George Orwell wrote pamphlets on the class sytem and James Burnham before writing 1984 and now Reporters sans frontières has taken a step towards making blogging the 21st Century equivalent of anonymous pamphleteering.

As the cost of producing, distributing and managing information steadily falls and will keep falling the traditional barriers to media and the dissemination of information start to disappear. Newcomers start sticking their noses in and the existing media have to adjust by playing the new game (the New York Times and The Age starting Web sites with RSS feeds, the ABC startin to supply their shows as podcasts).

Blogs get people excited or else they disturb and worry them. Some people distrust them (and with good reason see the Evaluating Online Information article). Others see them as the vanguard of a new information revolution. Because they allow and encourage ordinary people to speak up, they’re tremendous tools of freedom of expression.

Bloggers can often be the only real journalists in countries where the mainstream media is censored or under pressure. Only they provide independent news, at the risk of displeasing the government and sometimes courting arrest. Reporters Without Borders has produced their handbook to help them, with handy tips and technical advice on how to remain anonymous and to get round censorship, by choosing the most suitable method for each situation. It also explains how to set up and make the most of a blog, to publicise it (getting it picked up efficiently by search-engines) and to establish its credibility through observing basic ethical and journalistic principles.

There is a basic tutorial on anonymous blogging, a half dozen scenarios from the point of view a fictional citizen of a dictatorship. It addresses private e-mail (now there’s a concept?), especially relevant in light of Yahoo! actively cooperating with the government of China in revealing the identity of journalist using their e-mail service. The handbook also gives advice on journalistic ethics and what makes the “best blogs,” and ends with a thoroughly entertaining and enraging “Internet-Censor World Championship” article”.

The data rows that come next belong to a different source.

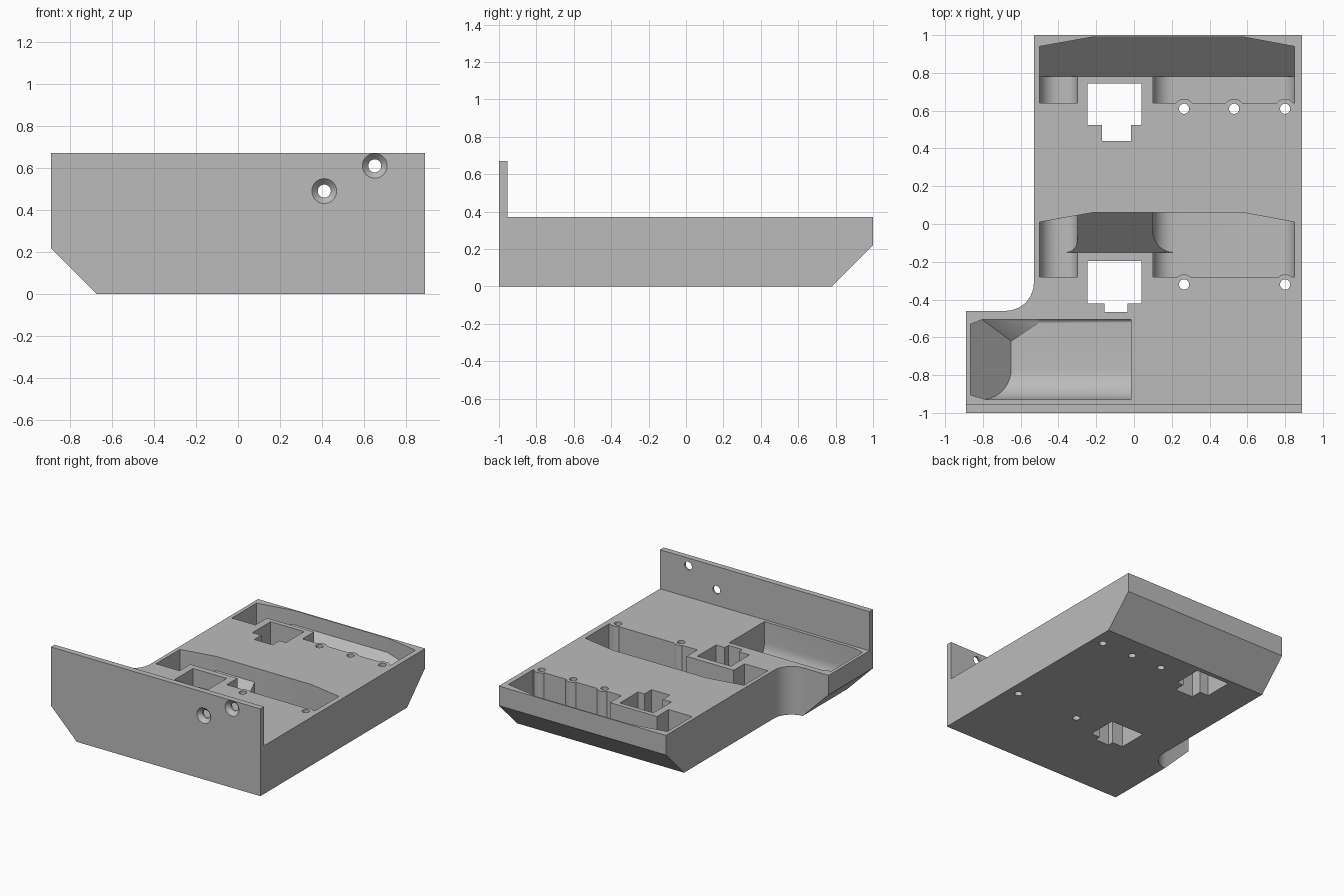
import bpy, bmesh, math
from mathutils import Matrix, Vector

cube = bpy.data.objects.get("Cube")
if cube:
    bpy.data.objects.remove(cube, do_unlink=True)

grey = bpy.data.materials.new("plain grey")
grey.use_nodes = True
grey.diffuse_color = (0.5, 0.5, 0.5, 1)
grey.node_tree.nodes["Principled BSDF"].inputs["Base Color"].default_value = (0.5, 0.5, 0.5, 1)

FLOOR = 0.05   # pocket floor height
DECK = 0.37    # top of the tray
OVER = 0.5     # cutters rise to here


def finish(name, bm):
    bmesh.ops.recalc_face_normals(bm, faces=bm.faces)
    mesh = bpy.data.meshes.new(name)
    bm.to_mesh(mesh)
    bm.free()
    mesh.materials.append(grey)
    ob = bpy.data.objects.new(name, mesh)
    bpy.context.collection.objects.link(ob)
    return ob


def prism(name, pts, axis, a, b, clips=()):
    """Extrude a profile along an axis, then keep the positive side of each plane."""
    place = {"x": lambda u, v, t: (t, u, v),
             "y": lambda u, v, t: (u, t, v),
             "z": lambda u, v, t: (u, v, t)}[axis]
    bm = bmesh.new()
    face = bm.faces.new([bm.verts.new(place(u, v, a)) for u, v in pts])
    ext = bmesh.ops.extrude_face_region(bm, geom=[face])
    move = Vector(place(0, 0, b - a))
    bmesh.ops.translate(bm, vec=move, verts=[g for g in ext["geom"] if isinstance(g, bmesh.types.BMVert)])
    for co, no in clips:
        cut = bmesh.ops.bisect_plane(bm, geom=bm.verts[:] + bm.edges[:] + bm.faces[:], dist=1e-5,
                                     plane_co=co, plane_no=no, clear_inner=True)
        edges = [g for g in cut["geom_cut"] if isinstance(g, bmesh.types.BMEdge)]
        if edges:
            bmesh.ops.edgeloop_fill(bm, edges=edges)
    return finish(name, bm)


def rod(name, x, y, z, r1, r2, length, axis="z", sides=32):
    bm = bmesh.new()
    turn = Matrix.Rotation(math.pi / 2, 4, "X") if axis == "y" else Matrix()
    bmesh.ops.create_cone(bm, cap_ends=True, segments=sides, radius1=r1, radius2=r2, depth=length,
                          matrix=Matrix.Translation((x, y, z)) @ turn)
    return finish(name, bm)


def arc(cx, cy, r, start, end, n=9):
    return [(cx + r * math.cos(math.radians(start + (end - start) * i / n)),
             cy + r * math.sin(math.radians(start + (end - start) * i / n))) for i in range(n + 1)]


def trough(a, b, ra, rb):
    """Open-topped section with rounded bottom corners."""
    return ([(a, OVER)] + arc(a + ra, FLOOR + ra, ra, 180, 270)
            + arc(b - rb, FLOOR + rb, rb, 270, 360) + [(b, OVER)])


def box(x0, x1, y0, y1):
    return [(x0, y0), (x1, y0), (x1, y1), (x0, y1)]


# Tray body with wing, concave corner and two underside chamfers
outline = [(-0.89, -1), (0.89, -1), (0.89, 1), (-0.53, 1)] + arc(-0.68, -0.31, 0.15, 0, -90) + [(-0.89, -0.46)]
body = prism("mounting_tray", outline, "z", 0, 0.67,
             [((-0.67, 0, 0), (1, 0, 1)), ((0, 0.78, 0), (0, -1, 1))])


def combine(tool, operation="DIFFERENCE"):
    mod = body.modifiers.new(tool.name, "BOOLEAN")
    mod.operation, mod.solver, mod.object = operation, "EXACT", tool
    bpy.context.view_layer.objects.active = body
    bpy.ops.object.modifier_apply(modifier=mod.name)
    bpy.data.objects.remove(tool, do_unlink=True)


# Lower the deck behind the upright plate
combine(prism("deck_cut", box(-1.1, 1.1, -0.955, 1.1), "z", DECK, 0.8))

# Two rows of pockets: a pair of rounded chambers joined by a sloping channel
for row, front, back in (("rear", 0.64, 0.99), ("middle", -0.28, 0.06)):
    slope = ((0, back - 0.21, FLOOR), (0, -1, 1))
    corners = [((-0.22, back, 0), (0.05, -0.28, 0)), ((0.58, back, 0), (-0.05, -0.27, 0))]
    rear = row == "rear"
    end = back - 0.2 if rear else back
    limits = [slope] if rear else corners
    for x0, x1, ra, rb in ((-0.5, -0.3, 0.1, 0.06), (0.1, 0.85, 0.11, 0.08)):
        combine(prism(row + "_chamber", trough(x0, x1, ra, rb), "y", front, end, limits))
    x0, x1 = (-0.5, 0.85) if rear else (-0.37, 0.22)
    combine(prism(row + "_channel", box(x0, x1, back - 0.21, back), "z", FLOOR, OVER, [slope] + corners))

# Wing pocket
combine(prism("wing_pocket", trough(-0.93, -0.505, 0.16, 0.02), "x", -0.865, -0.015, [
    ((-0.65, 0, FLOOR), (1, 0, 1)),
    ((-0.65, -0.62, FLOOR), (0.018, -0.027, 0.038)),
    ((-0.865, -0.53, 0), (0.025, -0.065, 0)),
    ((-0.865, -0.905, 0), (0.025, 0.085, 0))]))

# Screw pillars and their through holes
screws = [(0.265, 0.61), (0.53, 0.61), (0.8, 0.61), (0.265, -0.32), (0.8, -0.32)]
for x, y in screws:
    combine(rod("pillar", x, y, (DECK + 0.02) / 2, 0.053, 0.053, DECK - 0.02), "UNION")
for x, y in screws:
    combine(rod("screw_hole", x, y, 0.2, 0.027, 0.027, 1))

# Stepped windows through the floor
for x0, x1, y0, y1, n0, n1, n in ((-0.245, 0.04, 0.525, 0.745, -0.17, -0.015, 0.44),
                                  (-0.245, 0.04, -0.42, -0.195, -0.155, -0.035, -0.465)):
    window = [(x0, y0), (n0, y0), (n0, n), (n1, n), (n1, y0), (x1, y0), (x1, y1), (x0, y1)]
    combine(prism("window", window, "z", -0.1, OVER))

# Countersunk holes in the upright plate
for x, z in ((0.41, 0.49), (0.65, 0.61)):
    combine(rod("plate_hole", x, -0.98, z, 0.031, 0.031, 0.2, "y"))
    combine(rod("countersink", x, -0.985, z, 0.03, 0.06, 0.032, "y"))

bpy.ops.object.select_all(action="DESELECT")
body.select_set(True)
bpy.context.view_layer.objects.active = body
bpy.ops.object.shade_smooth_by_angle(angle=math.radians(30))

Why anonymous? Well, let see… for starters in an article by Joseph Kahn on the 26th of September 2005, the New York Times reported that China Tightens Its Restrictions for News Media on the Internet .

It would appear that China is unhappy with the “threatening trend toward liberalization in the news media” now that the Internet has become the main source of news and information for millions of urban Chinese. The major Chinese search engines and online news sites are no longer to post commentary, only the party line.

The rules also state that private individuals or groups must register as “news organizations” before they can operate e-mail distribution lists that spread news or commentary. Of the 100 million Chinese internet users, few individuals or private organizations are likely to be allowed to register as news organizations, meaning they can no longer legally distribute information by e-mail.

All of these measures are to give the Propaganda dept time to fiddle with the spin for all the stuff that they cant directly control.

The Chinese need the handbook (and I dont mean the Propaganda Dept).